Admission is free for artists and spectators.
“I’ve only hosted in person once again at the library; most of my work has been on Zoom,” says Schellenberg, who had twice replaced former host Steve Locke.
Speaking Crow evenings begin with a poem about a crow (a group of crows is called a murder) and a 15-minute performance by an accomplished Manitoba poet or spoken word artist, followed by an open mic.
“I work hard to attract a diverse mix of star readers,” Schellenberg says.
“I bring in poetry superstars like Dennis Cooley, Di Brandt and Duncan Mercredi, but I also love introducing the community to new artists like first-time author Tamar Rubin and young slam poet Victoria Redsun. ”
For Schellenberg, the shift from real life to virtual brings its own challenges.
As a host, there’s more to think about when reading online, and it’s also harder to soak up the poems, she says.
“I’m sure I’m not the only writer who regrets hearing audience reactions while I read,” she says.
“The laughs, gasps, sighs and applause were valuable comments on the lines that hit home.”
While the library is a convenient place for people living downtown, Zoom is more accessible in some ways, but less so in others.
“We’ve lost a few regulars who may be uncomfortable in front of the camera, lack reliable internet access, or feel all zoomed out from work or school at the end of the day,” Schellenberg says.
Teacher Ted Landrum began attending Speaking Crow at Aqua Books in the summer of 2008 and has continued to attend since it went live.

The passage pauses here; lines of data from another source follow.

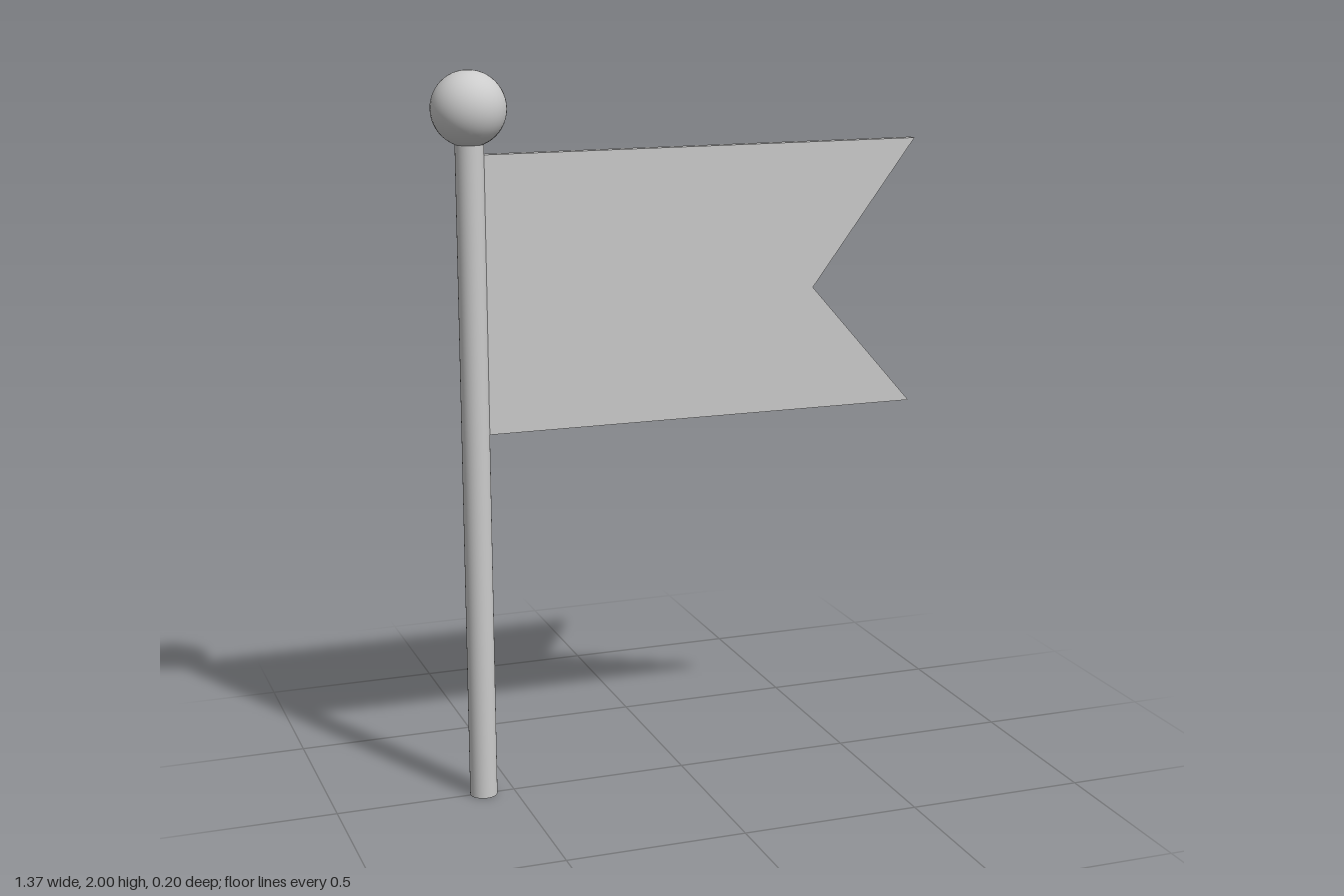
import * as THREE from 'three';

export function createModel() {
  const group = new THREE.Group();
  const material = new THREE.MeshStandardMaterial({ color: 0xcccccc });
  const poleX = -0.587, poleRadius = 0.038, ballRadius = 0.1, flagDepth = 0.026;

  const add = (name, geometry, x, y, z = 0) => {
    const mesh = new THREE.Mesh(geometry, material);
    mesh.name = name;
    mesh.position.set(x, y, z);
    group.add(mesh);
  };

  // Upright pole, ending just inside the ball
  const poleHeight = 1.815;
  add('pole', new THREE.CylinderGeometry(poleRadius, poleRadius, poleHeight, 32), poleX, poleHeight / 2);

  // Ball finial
  add('finial', new THREE.SphereGeometry(ballRadius, 32, 24), poleX, 2 - ballRadius);

  // Swallow-tailed flag, its inner edge sunk into the pole
  const outline = new THREE.Shape([
    [-0.56, 1.03], [0.687, 1.03], [0.385, 1.375], [0.687, 1.78], [-0.56, 1.78],
  ].map(([x, y]) => new THREE.Vector2(x, y)));
  add('flag', new THREE.ExtrudeGeometry(outline, { depth: flagDepth, bevelEnabled: false }), 0, 0, -flagDepth / 2);

  return group;
}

“I missed a few, but try to join you every month if I can. Poetry is all the more urgent as people are isolated and society is even more fragmented than usual,” says Landrum.
“We may be connecting online, but the exchange is real, because the language is real, so is the poetry.” The advantages of moving online outweigh the disadvantages of virtual events, they say.
“We’ve expanded our reach. Writers who had difficulty attending due to distance or disability can now come,” Schellenberg said.
“I’ve heard from grateful attendees who’ve wanted to come for years but didn’t have the health or confidence to do so in person.”
“We have expanded our reach. Writers who have struggled to attend due to distance or disability can now come. – Angeline Schellenberg
Being online has made poetry more inclusive, adds Landrum.
“The space and place of a live poetry reading, in person, is never reducible to the single place where the participants have physically gathered; a poem read, aloud or silently, has several places in he, just like a poem has many voices, some muted, some not,” Landrum says.
“A poem occurs wherever people hear it, see it, or project it.”
Fiona Smith, who first read Speaking Crow last February, credits the experience with “opening up her world”.
After her performance, Smith was inspired to attend a virtual writing workshop, which culminated in her reading at last year’s World Poetry Day international online event.
“Joining made me consider other possibilities. Who would have thought that showing up to a virtual poetry night could have such a big impact! Obviously, there’s magic in Speaking Crow,” Smith says.
Landrum also benefited from the regular rallies.
“The ability to exchange poetry – supported on a regular basis – has led to a collection of poems that I might not otherwise have been able to publish,” he says.